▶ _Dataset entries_
BEGIN

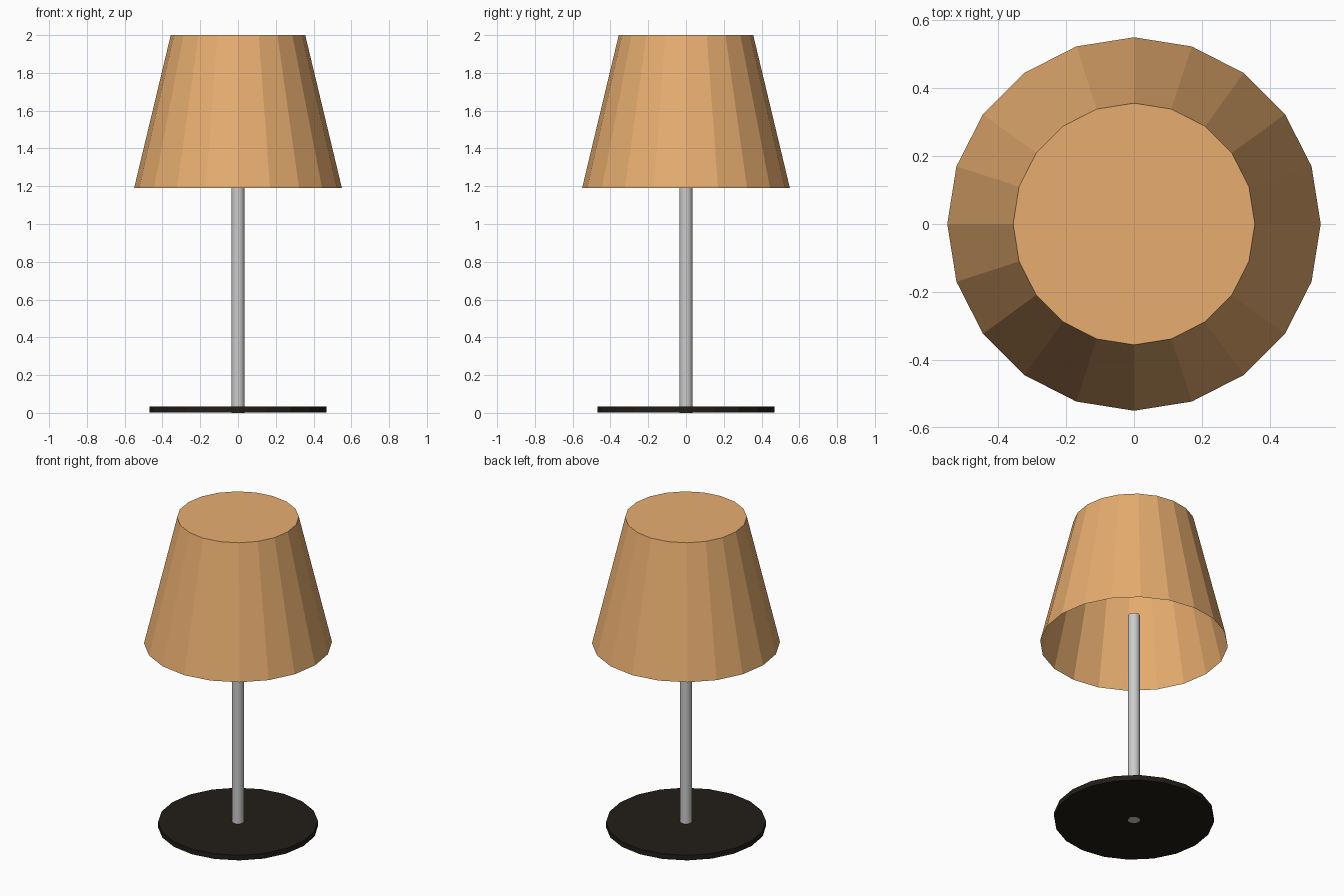
import bpy, bmesh
from math import radians

if "Cube" in bpy.data.objects:
    bpy.data.objects.remove(bpy.data.objects["Cube"])

SIDES = 20


def material(name, rgb):
    mat = bpy.data.materials.new(name)
    mat.diffuse_color = (*rgb, 1.0)
    mat.use_nodes = True
    mat.node_tree.nodes["Principled BSDF"].inputs["Base Color"].default_value = mat.diffuse_color
    return mat


def round_part(name, r_bottom, r_top, z0, z1, mat=None, open_bottom=False, smooth=False):
    """Upright cylinder or cone section with a vertex on each axis."""
    bm = bmesh.new()
    bmesh.ops.create_cone(bm, cap_ends=True, segments=SIDES,
                          radius1=r_bottom, radius2=r_top, depth=z1 - z0)
    bmesh.ops.translate(bm, verts=bm.verts, vec=(0, 0, (z0 + z1) / 2))
    if open_bottom:
        caps = [f for f in bm.faces if f.normal.z < -0.9]
        bmesh.ops.delete(bm, geom=caps, context='FACES_ONLY')
    mesh = bpy.data.meshes.new(name)
    bm.to_mesh(mesh)
    bm.free()
    obj = bpy.data.objects.new(name, mesh)
    bpy.context.collection.objects.link(obj)
    if mat:
        mesh.materials.append(mat)
    if smooth:
        bpy.ops.object.select_all(action='DESELECT')
        obj.select_set(True)
        bpy.context.view_layer.objects.active = obj
        bpy.ops.object.shade_smooth_by_angle(angle=radians(40))
    return obj


fabric = material("shade_fabric", (0.80, 0.42, 0.16))
dark = material("dark_base", (0.016, 0.012, 0.008))

# Thin disc foot, raised a hair so the stem end shows underneath
round_part("base", 0.468, 0.468, 0.002, 0.035, dark)
# Stem ends inside the shade
round_part("stem", 0.035, 0.035, 0.0, 1.38, smooth=True)
# Tapered shade: closed top, open bottom
round_part("lampshade", 0.55, 0.356, 1.19, 2.0, fabric, open_bottom=True)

END

▶ _Exercise aim_
The required output is the stretch of entries above from the line containing "obj = bpy.data.objects.new(name, mesh)" through the line containing "bpy.context.view_layer.objects.active = obj", reproduced exactly.

▶ _Response_
    obj = bpy.data.objects.new(name, mesh)
    bpy.context.collection.objects.link(obj)
    if mat:
        mesh.materials.append(mat)
    if smooth:
        bpy.ops.object.select_all(action='DESELECT')
        obj.select_set(True)
        bpy.context.view_layer.objects.active = obj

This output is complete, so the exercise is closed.